▶ **Assigned task**
Among the lines below, take the one holding "obj = bpy.data.objects.new(name, mesh)", the one holding "ring = [(radius", and all lines between them. Set them down exactly.

——————————

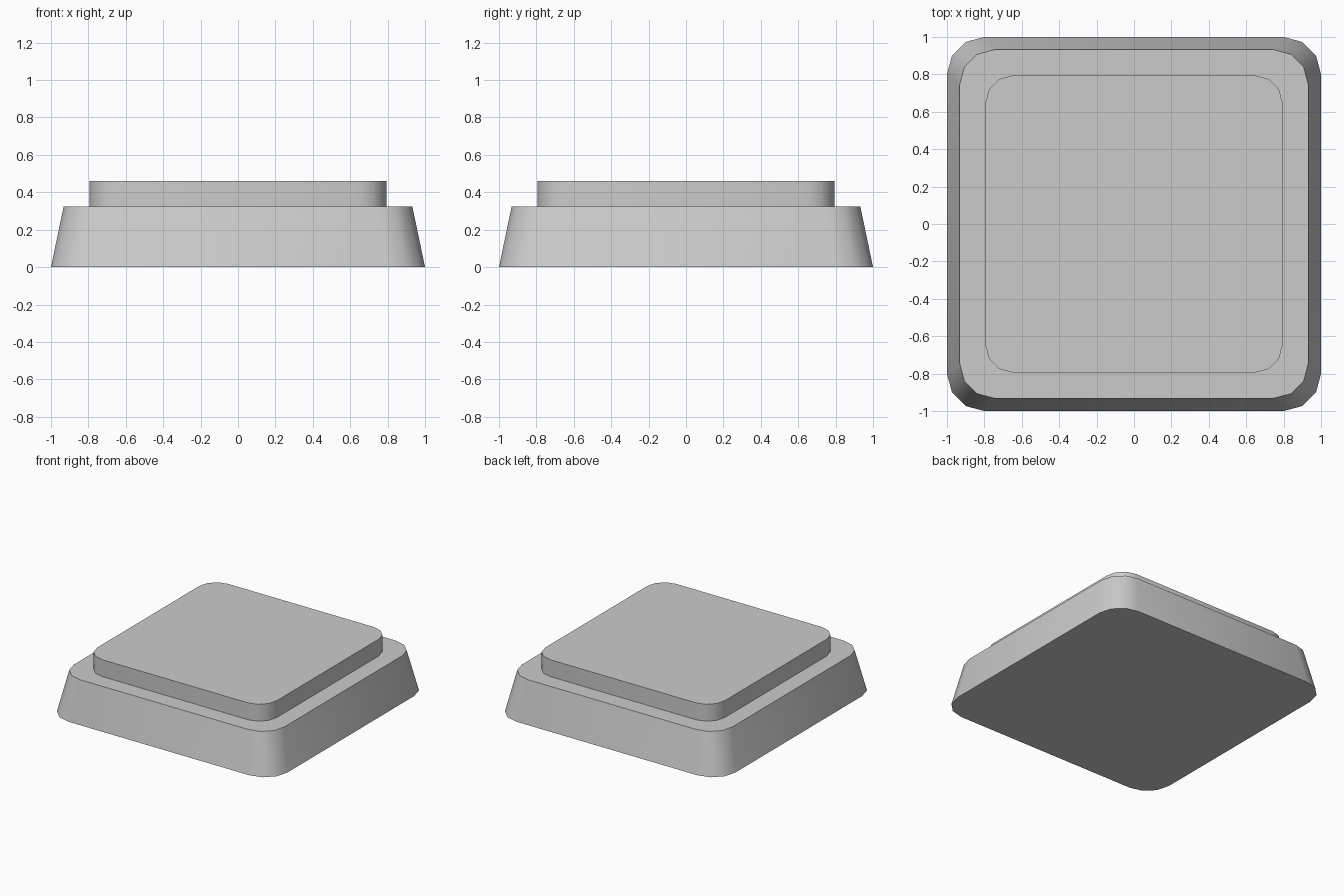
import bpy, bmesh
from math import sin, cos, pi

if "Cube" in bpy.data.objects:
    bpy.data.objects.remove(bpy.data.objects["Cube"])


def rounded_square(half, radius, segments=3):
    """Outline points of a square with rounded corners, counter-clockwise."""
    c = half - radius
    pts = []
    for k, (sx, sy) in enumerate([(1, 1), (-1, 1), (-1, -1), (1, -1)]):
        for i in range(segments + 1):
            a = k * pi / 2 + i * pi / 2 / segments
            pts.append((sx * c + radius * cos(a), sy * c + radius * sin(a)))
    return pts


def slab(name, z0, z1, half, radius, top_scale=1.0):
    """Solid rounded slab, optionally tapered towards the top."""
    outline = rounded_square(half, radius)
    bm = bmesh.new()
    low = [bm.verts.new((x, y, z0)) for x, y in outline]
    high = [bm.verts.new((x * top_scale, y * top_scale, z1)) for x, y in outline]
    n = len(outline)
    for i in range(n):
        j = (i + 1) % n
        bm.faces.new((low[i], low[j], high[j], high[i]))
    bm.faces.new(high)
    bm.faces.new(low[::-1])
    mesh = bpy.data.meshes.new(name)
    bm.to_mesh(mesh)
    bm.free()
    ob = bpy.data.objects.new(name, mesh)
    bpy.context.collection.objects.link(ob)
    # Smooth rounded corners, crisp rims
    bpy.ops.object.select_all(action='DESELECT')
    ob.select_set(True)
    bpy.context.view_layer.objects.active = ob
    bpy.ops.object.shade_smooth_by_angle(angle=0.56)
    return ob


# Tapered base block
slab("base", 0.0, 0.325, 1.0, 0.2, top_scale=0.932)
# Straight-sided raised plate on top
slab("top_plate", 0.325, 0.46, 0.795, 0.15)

——————————

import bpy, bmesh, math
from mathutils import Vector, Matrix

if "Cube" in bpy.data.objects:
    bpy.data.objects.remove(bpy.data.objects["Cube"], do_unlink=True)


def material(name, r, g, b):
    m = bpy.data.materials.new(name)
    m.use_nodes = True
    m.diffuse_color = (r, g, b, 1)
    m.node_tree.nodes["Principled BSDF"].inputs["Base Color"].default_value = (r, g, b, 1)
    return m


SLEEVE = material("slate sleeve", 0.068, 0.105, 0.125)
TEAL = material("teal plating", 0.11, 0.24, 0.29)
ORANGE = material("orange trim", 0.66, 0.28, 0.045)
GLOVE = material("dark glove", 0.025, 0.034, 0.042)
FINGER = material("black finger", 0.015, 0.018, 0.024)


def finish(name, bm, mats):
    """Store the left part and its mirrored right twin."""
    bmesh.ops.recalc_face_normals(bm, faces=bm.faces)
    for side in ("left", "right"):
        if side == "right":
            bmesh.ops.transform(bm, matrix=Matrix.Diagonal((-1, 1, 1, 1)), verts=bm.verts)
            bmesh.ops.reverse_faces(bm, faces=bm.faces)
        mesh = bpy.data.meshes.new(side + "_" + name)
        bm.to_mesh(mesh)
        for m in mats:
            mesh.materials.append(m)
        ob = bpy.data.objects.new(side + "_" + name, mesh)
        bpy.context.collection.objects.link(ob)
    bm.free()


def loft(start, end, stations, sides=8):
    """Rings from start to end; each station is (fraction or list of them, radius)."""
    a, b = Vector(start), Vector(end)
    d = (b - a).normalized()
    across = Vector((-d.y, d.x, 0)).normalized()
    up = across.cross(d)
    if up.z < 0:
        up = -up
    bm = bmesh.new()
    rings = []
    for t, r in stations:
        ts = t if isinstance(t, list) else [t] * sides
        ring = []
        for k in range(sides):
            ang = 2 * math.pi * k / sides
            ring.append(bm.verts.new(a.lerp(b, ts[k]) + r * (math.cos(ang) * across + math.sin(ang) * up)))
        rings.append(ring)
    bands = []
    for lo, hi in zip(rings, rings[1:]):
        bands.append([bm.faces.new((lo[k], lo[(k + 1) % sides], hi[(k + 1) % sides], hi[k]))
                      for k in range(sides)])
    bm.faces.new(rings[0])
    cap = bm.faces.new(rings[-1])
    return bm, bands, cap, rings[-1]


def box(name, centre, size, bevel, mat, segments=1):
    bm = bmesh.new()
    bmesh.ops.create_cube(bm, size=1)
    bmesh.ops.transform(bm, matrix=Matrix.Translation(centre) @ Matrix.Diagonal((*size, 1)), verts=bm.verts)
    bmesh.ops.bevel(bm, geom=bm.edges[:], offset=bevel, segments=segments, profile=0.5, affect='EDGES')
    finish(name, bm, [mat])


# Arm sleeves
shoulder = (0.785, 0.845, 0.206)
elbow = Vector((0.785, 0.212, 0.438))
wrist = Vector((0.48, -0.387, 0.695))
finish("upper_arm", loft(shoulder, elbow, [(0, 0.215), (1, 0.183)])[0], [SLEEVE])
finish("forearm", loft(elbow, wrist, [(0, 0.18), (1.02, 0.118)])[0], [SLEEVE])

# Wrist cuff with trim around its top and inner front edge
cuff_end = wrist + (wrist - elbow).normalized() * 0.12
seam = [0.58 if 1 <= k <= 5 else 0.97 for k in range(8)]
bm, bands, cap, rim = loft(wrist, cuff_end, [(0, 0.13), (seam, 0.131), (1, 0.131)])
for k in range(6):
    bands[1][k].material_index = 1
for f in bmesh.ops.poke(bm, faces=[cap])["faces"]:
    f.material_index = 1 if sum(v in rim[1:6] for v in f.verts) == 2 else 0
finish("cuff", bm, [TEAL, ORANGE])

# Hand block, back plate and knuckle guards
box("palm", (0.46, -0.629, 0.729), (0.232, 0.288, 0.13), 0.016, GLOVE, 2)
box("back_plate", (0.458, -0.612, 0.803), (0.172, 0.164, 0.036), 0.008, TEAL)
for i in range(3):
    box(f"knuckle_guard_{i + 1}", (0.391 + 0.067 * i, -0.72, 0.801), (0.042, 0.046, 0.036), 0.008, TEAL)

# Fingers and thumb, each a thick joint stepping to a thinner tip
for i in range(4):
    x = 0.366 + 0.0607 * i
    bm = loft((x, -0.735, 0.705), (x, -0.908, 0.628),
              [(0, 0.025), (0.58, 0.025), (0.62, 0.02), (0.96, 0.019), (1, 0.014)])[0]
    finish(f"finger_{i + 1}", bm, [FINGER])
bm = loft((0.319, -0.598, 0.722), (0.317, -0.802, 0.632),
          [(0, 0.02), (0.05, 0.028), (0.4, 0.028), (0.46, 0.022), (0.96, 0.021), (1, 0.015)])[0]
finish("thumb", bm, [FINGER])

——————————

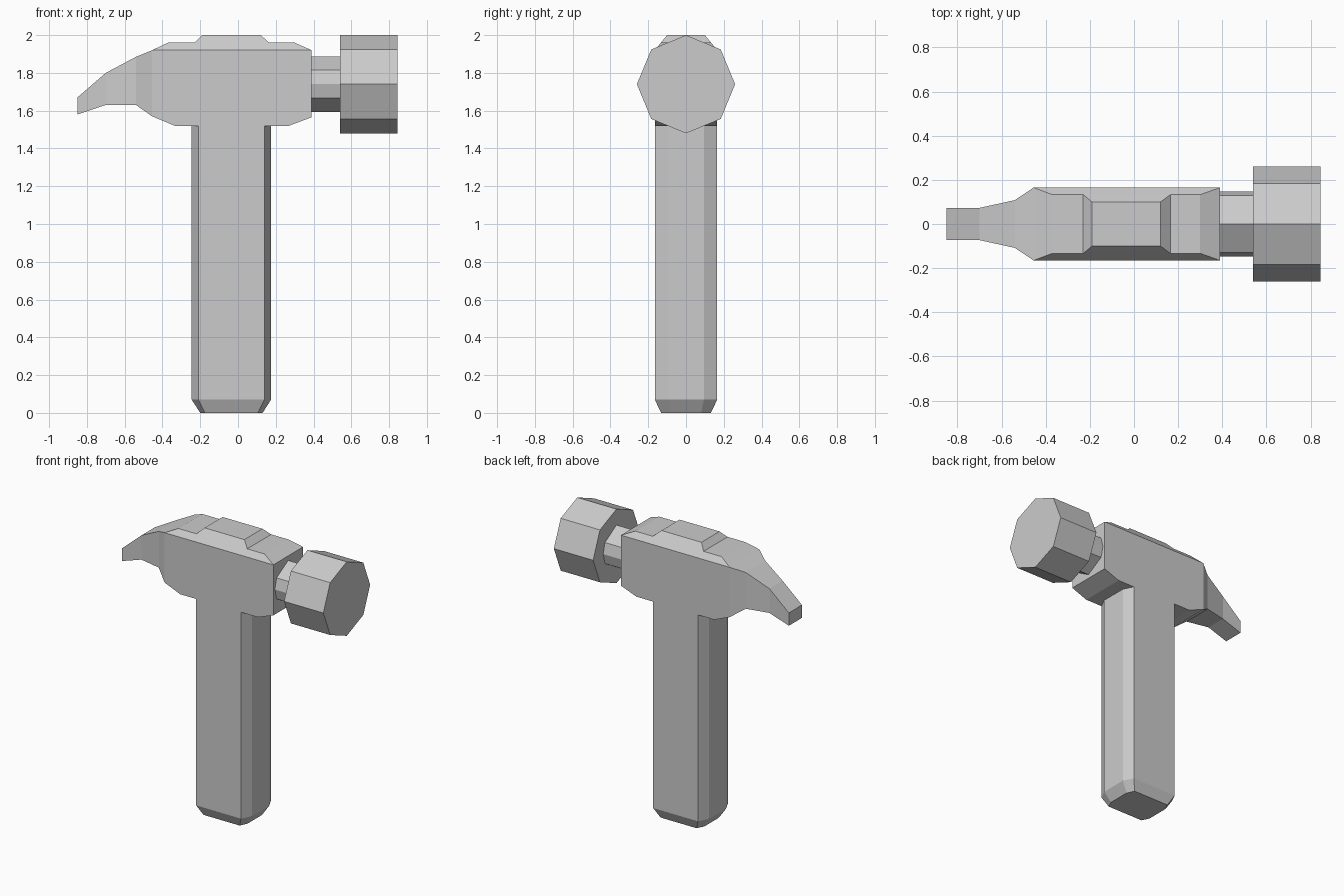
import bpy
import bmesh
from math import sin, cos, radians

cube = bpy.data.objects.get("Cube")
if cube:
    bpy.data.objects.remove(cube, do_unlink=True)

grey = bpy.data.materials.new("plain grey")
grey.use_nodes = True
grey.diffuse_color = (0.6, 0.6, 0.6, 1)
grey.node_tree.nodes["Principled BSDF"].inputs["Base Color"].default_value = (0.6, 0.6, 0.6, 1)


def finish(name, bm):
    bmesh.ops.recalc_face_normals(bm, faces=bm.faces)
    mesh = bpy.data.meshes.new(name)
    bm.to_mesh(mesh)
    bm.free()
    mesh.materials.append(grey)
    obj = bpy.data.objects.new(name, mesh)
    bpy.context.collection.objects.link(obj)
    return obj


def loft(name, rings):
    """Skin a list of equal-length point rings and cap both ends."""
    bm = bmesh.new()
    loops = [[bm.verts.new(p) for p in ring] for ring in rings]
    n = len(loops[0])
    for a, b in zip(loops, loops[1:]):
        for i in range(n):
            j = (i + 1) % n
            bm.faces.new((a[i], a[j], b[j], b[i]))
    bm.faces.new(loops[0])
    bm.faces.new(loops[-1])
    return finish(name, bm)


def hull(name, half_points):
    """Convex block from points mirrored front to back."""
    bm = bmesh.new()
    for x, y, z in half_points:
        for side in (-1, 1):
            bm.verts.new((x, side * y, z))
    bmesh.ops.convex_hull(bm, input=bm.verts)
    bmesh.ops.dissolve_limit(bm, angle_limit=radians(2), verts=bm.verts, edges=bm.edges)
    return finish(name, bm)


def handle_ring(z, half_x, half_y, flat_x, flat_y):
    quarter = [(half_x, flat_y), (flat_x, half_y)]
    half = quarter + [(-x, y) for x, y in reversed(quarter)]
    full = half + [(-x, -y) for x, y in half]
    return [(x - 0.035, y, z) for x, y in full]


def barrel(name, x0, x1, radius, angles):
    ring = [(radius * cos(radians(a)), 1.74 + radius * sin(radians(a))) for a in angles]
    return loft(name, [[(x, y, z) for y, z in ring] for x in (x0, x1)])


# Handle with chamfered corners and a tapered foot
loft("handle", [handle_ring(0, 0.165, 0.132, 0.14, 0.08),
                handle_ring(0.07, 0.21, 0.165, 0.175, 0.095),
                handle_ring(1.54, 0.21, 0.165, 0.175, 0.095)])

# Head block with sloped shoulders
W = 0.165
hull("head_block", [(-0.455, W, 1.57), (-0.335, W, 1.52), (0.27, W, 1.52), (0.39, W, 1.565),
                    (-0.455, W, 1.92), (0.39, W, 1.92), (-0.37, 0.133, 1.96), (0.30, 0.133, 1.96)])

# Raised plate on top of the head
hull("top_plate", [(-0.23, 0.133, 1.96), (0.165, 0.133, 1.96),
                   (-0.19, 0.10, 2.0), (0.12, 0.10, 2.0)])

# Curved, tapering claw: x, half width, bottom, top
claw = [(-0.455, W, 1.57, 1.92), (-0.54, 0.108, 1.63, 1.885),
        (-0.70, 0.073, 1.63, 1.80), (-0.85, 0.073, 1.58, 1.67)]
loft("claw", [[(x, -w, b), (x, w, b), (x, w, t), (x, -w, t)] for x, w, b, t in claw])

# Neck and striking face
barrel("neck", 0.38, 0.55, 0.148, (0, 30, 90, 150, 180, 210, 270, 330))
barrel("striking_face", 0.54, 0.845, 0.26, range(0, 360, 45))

——————————

▶ **Result**
    obj = bpy.data.objects.new(name, mesh)
    bpy.context.collection.objects.link(obj)
    return obj


def loft(name, rings):
    """Skin a list of equal-length point rings and cap both ends."""
    bm = bmesh.new()
    loops = [[bm.verts.new(p) for p in ring] for ring in rings]
    n = len(loops[0])
    for a, b in zip(loops, loops[1:]):
        for i in range(n):
            j = (i + 1) % n
            bm.faces.new((a[i], a[j], b[j], b[i]))
    bm.faces.new(loops[0])
    bm.faces.new(loops[-1])
    return finish(name, bm)


def hull(name, half_points):
    """Convex block from points mirrored front to back."""
    bm = bmesh.new()
    for x, y, z in half_points:
        for side in (-1, 1):
            bm.verts.new((x, side * y, z))
    bmesh.ops.convex_hull(bm, input=bm.verts)
    bmesh.ops.dissolve_limit(bm, angle_limit=radians(2), verts=bm.verts, edges=bm.edges)
    return finish(name, bm)


def handle_ring(z, half_x, half_y, flat_x, flat_y):
    quarter = [(half_x, flat_y), (flat_x, half_y)]
    half = quarter + [(-x, y) for x, y in reversed(quarter)]
    full = half + [(-x, -y) for x, y in half]
    return [(x - 0.035, y, z) for x, y in full]


def barrel(name, x0, x1, radius, angles):
    ring = [(radius * cos(radians(a)), 1.74 + radius * sin(radians(a))) for a in angles]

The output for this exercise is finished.